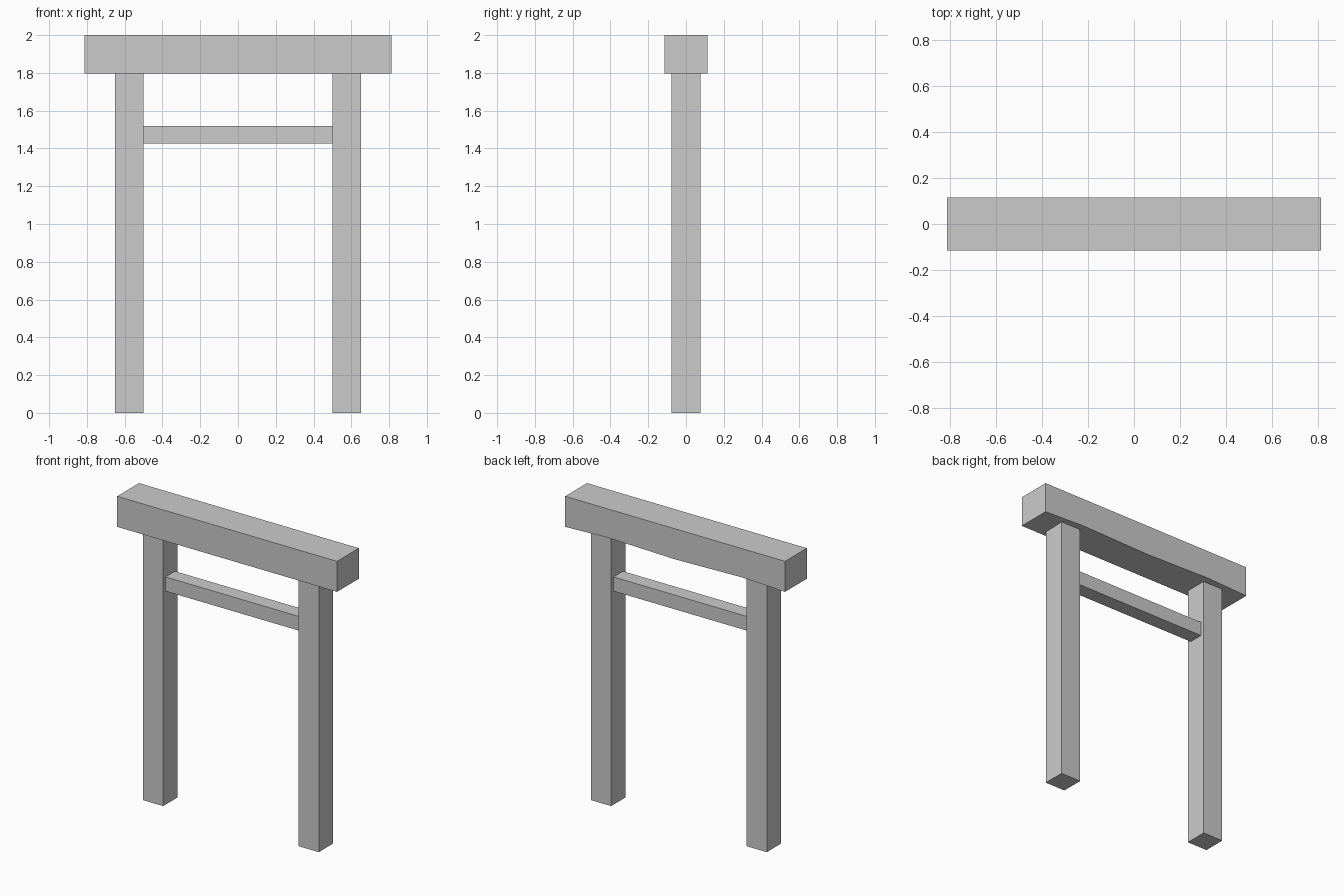
import bpy
import bmesh

if "Cube" in bpy.data.objects:
    bpy.data.objects.remove(bpy.data.objects["Cube"])


def loft(name, sections):
    """Join four-cornered sections (x, y_half, z_low_front, z_low_back, z_top) along x."""
    bm = bmesh.new()
    rings = []
    for x, hy, zf, zb, zt in sections:
        pts = [(x, -hy, zf), (x, hy, zb), (x, hy, zt), (x, -hy, zt)]
        rings.append([bm.verts.new(p) for p in pts])
    for a, b in zip(rings, rings[1:]):
        for i in range(4):
            j = (i + 1) % 4
            bm.faces.new((a[i], a[j], b[j], b[i]))
    bm.faces.new(rings[0])
    bm.faces.new(rings[-1])
    bmesh.ops.recalc_face_normals(bm, faces=bm.faces)
    mesh = bpy.data.meshes.new(name)
    bm.to_mesh(mesh)
    bm.free()
    obj = bpy.data.objects.new(name, mesh)
    bpy.context.collection.objects.link(obj)
    return obj


def beam(name, x0, x1, hy, z0, z1):
    return loft(name, [(x0, hy, z0, z0, z1), (x1, hy, z0, z0, z1)])


# Upright posts
beam("left_post", -0.65, -0.50, 0.076, 0.0, 1.8)
beam("right_post", 0.50, 0.65, 0.076, 0.0, 1.8)

# Cross rail between the posts
beam("cross_rail", -0.505, 0.505, 0.05, 1.425, 1.52)

# Top lintel, its rear lower edge slightly hewn above the posts
hewn = [(-0.812, 0), (-0.5, 0.012), (0, 0), (0.5, 0.012), (0.812, 0)]
loft("top_lintel", [(x, 0.115, 1.796, 1.796 + dz, 2.0) for x, dz in hewn])
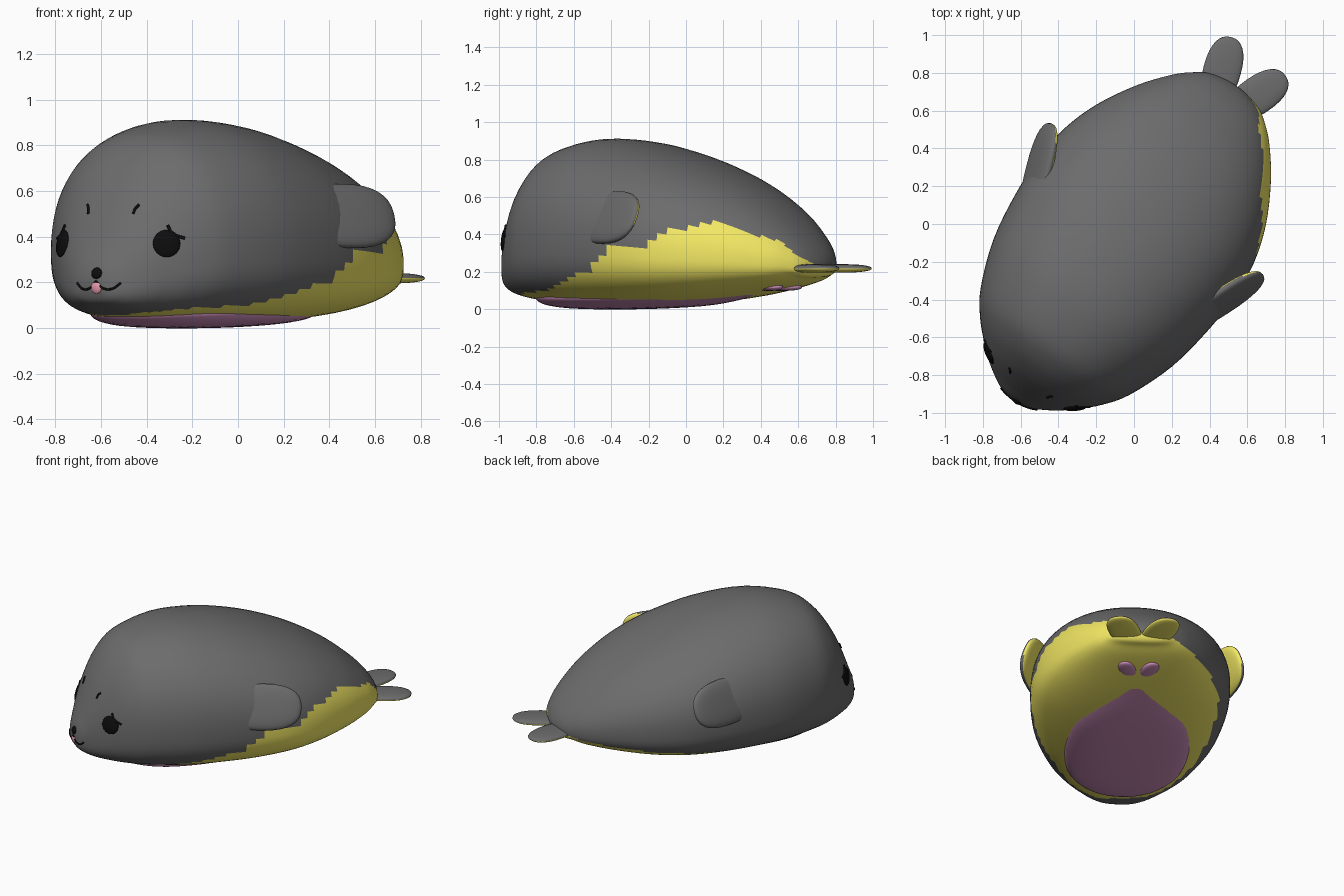
import bpy, bmesh, math
from mathutils import Matrix, Vector
from mathutils.bvhtree import BVHTree

if "Cube" in bpy.data.objects:
    bpy.data.objects.remove(bpy.data.objects["Cube"])

# The animal is modelled facing -Y, then turned about z
TURN = Matrix.Translation((0.018, -0.012, 0)) @ Matrix.Rotation(math.radians(-35.5), 4, 'Z')


def material(name, rgb):
    m = bpy.data.materials.new(name)
    m.diffuse_color = (*rgb, 1)
    m.use_nodes = True
    m.node_tree.nodes["Principled BSDF"].inputs["Base Color"].default_value = m.diffuse_color
    return m


GREY = material("dark_grey", (0.15, 0.15, 0.15))
YELLOW = material("yellow", (0.91, 0.82, 0.13))
PINK = material("belly_pink", (0.62, 0.28, 0.50))
BLACK = material("black", (0.004, 0.004, 0.004))
TONGUE = material("tongue_pink", (0.80, 0.33, 0.42))


def finish(name, bm, mats, is_second=None):
    bmesh.ops.recalc_face_normals(bm, faces=bm.faces)
    bm.normal_update()
    for f in bm.faces:
        f.smooth = True
        if is_second and is_second(f):
            f.material_index = 1
    me = bpy.data.meshes.new(name)
    bm.to_mesh(me)
    for m in mats:
        me.materials.append(m)
    ob = bpy.data.objects.new(name, me)
    ob.matrix_world = TURN
    bpy.context.collection.objects.link(ob)
    return ob


def spline(rows, steps):
    """Smooth stations (y, half width, top z, bottom z) with rounded ends."""
    def ghost(r):
        return (r[0], -r[1], r[3], r[2])
    p = [ghost(rows[1])] + rows + [ghost(rows[-2])]
    out = []
    for i in range(1, len(p) - 2):
        for s in range(steps):
            t = s / steps
            out.append([0.5 * (2 * b + (c - a) * t + (2 * a - 5 * b + 4 * c - d) * t * t
                               + (3 * b - a - 3 * c + d) * t ** 3)
                        for a, b, c, d in zip(*p[i - 1:i + 3])])
    return out[1:]


def loft(rows, steps, sides, mid, low_power):
    bm = bmesh.new()
    rings = []
    for y, w, zt, zb in spline(rows, steps):
        zc = zb + mid * (zt - zb)
        ring = []
        for k in range(sides):
            a = 2 * math.pi * k / sides
            c, s = math.cos(a), math.sin(a)
            e = 2 / (2.15 if s >= 0 else low_power)
            h = (zt - zc) if s >= 0 else (zc - zb)
            ring.append(bm.verts.new((w * math.copysign(abs(c) ** e, c), y,
                                      zc + h * math.copysign(abs(s) ** e, s))))
        rings.append(ring)
    for r0, r1 in zip(rings, rings[1:]):
        for k in range(sides):
            j = (k + 1) % sides
            bm.faces.new((r0[k], r0[j], r1[j], r1[k]))
    for ring, row in ((rings[0], rows[0]), (rings[-1], rows[-1])):
        tip = bm.verts.new((0, row[0], row[2]))
        for k in range(sides):
            bm.faces.new((ring[k], ring[(k + 1) % sides], tip))
    bmesh.ops.recalc_face_normals(bm, faces=bm.faces)
    return bm


def lerp(table, x):
    for (x0, v0), (x1, v1) in zip(table, table[1:]):
        if x <= x1:
            return v0 + (v1 - v0) * max(0, x - x0) / (x1 - x0)
    return table[-1][1]


# Body
body_rows = [(-1.13, 0, .2, .2), (-1.115, .09, .28, .13), (-1.08, .16, .37, .10),
             (-1.03, .235, .50, .08), (-.97, .305, .63, .065), (-.88, .395, .76, .05),
             (-.75, .485, .855, .037), (-.5, .58, .91, .022), (-.23, .625, .895, .022),
             (0, .635, .845, .03), (.2, .615, .78, .045), (.4, .55, .695, .07),
             (.6, .44, .58, .105), (.75, .325, .46, .138), (.83, .24, .38, .165),
             (.885, .15, .305, .18), (.91, 0, .235, .235)]
RIGHT = [(-1.2, 0), (-.9, .08), (-.6, .1), (-.2, .2), (-.05, .32), (.17, .32),
         (.3, .42), (.53, .46), (.8, .36), (.9, .25)]
LEFT = [(-1.2, 0), (-.85, .07), (0, .12), (.9, .22)]


def body_yellow(f):
    c = f.calc_center_median()
    return c.z < lerp(RIGHT if c.x > .08 else LEFT, c.y)


bm = loft(body_rows, 4, 72, 0.38, 2.9)
surface = BVHTree.FromBMesh(bm)
finish("body", bm, [GREY, YELLOW], body_yellow)

# Belly pad
belly_rows = [(-.9, 0, .08, .08), (-.87, .14, .1, .035), (-.78, .26, .1, .012),
              (-.6, .36, .1, 0), (-.3, .4, .1, 0), (0, .37, .1, .012), (.2, .30, .12, .034),
              (.38, .2, .14, .065), (.5, .12, .15, .088), (.56, .065, .15, .1),
              (.59, 0, .13, .13)]
finish("belly_pad", loft(belly_rows, 3, 48, 0.7, 2.4), [PINK])


def paddle(name, loc, size, rot, mats, second=None, square=1.0):
    """Flattened sphere, optionally with a squarer outline in its XY plane."""
    bm = bmesh.new()
    bmesh.ops.create_uvsphere(bm, u_segments=32, v_segments=16, radius=1)
    for v in bm.verts:
        for i in (0, 1, 2):
            v.co[i] = math.copysign(abs(v.co[i]) ** square, v.co[i])
    m = Matrix.Translation(loc) @ rot @ Matrix.Diagonal((*size, 1))
    bmesh.ops.transform(bm, matrix=m, verts=bm.verts)
    return finish(name, bm, mats, second)


def rot(deg, axis):
    return Matrix.Rotation(math.radians(deg), 4, axis)


for s, side in ((1, "right"), (-1, "left")):
    # Side flipper: paddle standing on edge, its front half sunk into the flank
    r = rot(-s * 21, 'Z') @ rot(s * 68, 'Y')
    inward = Vector((-s, .7, -.25)).normalized()
    paddle("side_flipper_" + side, (s * .6, -.055, .49), (.15, .25, .036), r,
           [GREY, YELLOW], lambda f, d=inward: f.normal.dot(d) > .5, 0.8)
    # Tail lobes and the small pink pair on the belly
    paddle("tail_flipper_" + side, (s * .115, .935, .218), (.1, .18, .023), rot(-s * 20, 'Z'),
           [GREY, YELLOW], lambda f: f.normal.z < -.2, 0.85)
    paddle("belly_tail_" + side, (s * .062, .6, .118), (.055, .11, .02), rot(-s * 22, 'Z'),
           [PINK], square=0.85)


# Face details, dropped on to the body from the front
def hit(x, z):
    loc, n, _, _ = surface.ray_cast(Vector((x + .02, -3, z)), Vector((0, 1, 0)))
    return loc, n


def spot(name, x, z, rx, rz, depth, mat):
    loc, n = hit(x, z)
    up = (Vector((0, 0, 1)) - n * n.z).normalized()
    basis = Matrix((up.cross(n), up, n)).transposed().to_4x4()
    paddle(name, loc, (rx, rz, depth), basis, [mat])


def stroke(name, points, width):
    cu = bpy.data.curves.new(name, 'CURVE')
    cu.dimensions = '3D'
    cu.bevel_depth = width
    cu.bevel_resolution = 2
    cu.use_fill_caps = True
    sp = cu.splines.new('BEZIER')
    sp.bezier_points.add(len(points) - 1)
    for bp, (x, z) in zip(sp.bezier_points, points):
        loc, n = hit(x, z)
        bp.co = loc + n * .002
        bp.handle_left_type = bp.handle_right_type = 'AUTO'
    cu.materials.append(BLACK)
    ob = bpy.data.objects.new(name, cu)
    ob.matrix_world = TURN
    bpy.context.collection.objects.link(ob)


for s, side in ((1, "right"), (-1, "left")):
    spot("eye_" + side, s * .27, .37, .06, .06, .014, BLACK)
    stroke("eyelash_" + side, [(s * .265, .45), (s * .285, .415), (s * .33, .392)], .007)
    stroke("eyebrow_" + side, [(s * .135, .54), (s * .122, .52), (s * .118, .5)], .006)
    stroke("mouth_" + side, [(0, .205), (s * .035, .174), (s * .075, .172), (s * .11, .197)], .005)
spot("nose", 0, .24, .026, .025, .014, BLACK)
spot("tongue", 0, .176, .026, .026, .01, TONGUE)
══════════
> TO DO: Both the line above containing "mesh = bpy.data.meshes.new(name)" and the line containing "f.smooth = True" belong in the copy, along with every line between them; print these exactly and omit the pictures.

> WRITTEN RESPONSE:
    mesh = bpy.data.meshes.new(name)
    bm.to_mesh(mesh)
    bm.free()
    obj = bpy.data.objects.new(name, mesh)
    bpy.context.collection.objects.link(obj)
    return obj


def beam(name, x0, x1, hy, z0, z1):
    return loft(name, [(x0, hy, z0, z0, z1), (x1, hy, z0, z0, z1)])


# Upright posts
beam("left_post", -0.65, -0.50, 0.076, 0.0, 1.8)
beam("right_post", 0.50, 0.65, 0.076, 0.0, 1.8)

# Cross rail between the posts
beam("cross_rail", -0.505, 0.505, 0.05, 1.425, 1.52)

# Top lintel, its rear lower edge slightly hewn above the posts
hewn = [(-0.812, 0), (-0.5, 0.012), (0, 0), (0.5, 0.012), (0.812, 0)]
loft("top_lintel", [(x, 0.115, 1.796, 1.796 + dz, 2.0) for x, dz in hewn])
import bpy, bmesh, math
from mathutils import Matrix, Vector
from mathutils.bvhtree import BVHTree

if "Cube" in bpy.data.objects:
    bpy.data.objects.remove(bpy.data.objects["Cube"])

# The animal is modelled facing -Y, then turned about z
TURN = Matrix.Translation((0.018, -0.012, 0)) @ Matrix.Rotation(math.radians(-35.5), 4, 'Z')


def material(name, rgb):
    m = bpy.data.materials.new(name)
    m.diffuse_color = (*rgb, 1)
    m.use_nodes = True
    m.node_tree.nodes["Principled BSDF"].inputs["Base Color"].default_value = m.diffuse_color
    return m


GREY = material("dark_grey", (0.15, 0.15, 0.15))
YELLOW = material("yellow", (0.91, 0.82, 0.13))
PINK = material("belly_pink", (0.62, 0.28, 0.50))
BLACK = material("black", (0.004, 0.004, 0.004))
TONGUE = material("tongue_pink", (0.80, 0.33, 0.42))


def finish(name, bm, mats, is_second=None):
    bmesh.ops.recalc_face_normals(bm, faces=bm.faces)
    bm.normal_update()
    for f in bm.faces:
        f.smooth = True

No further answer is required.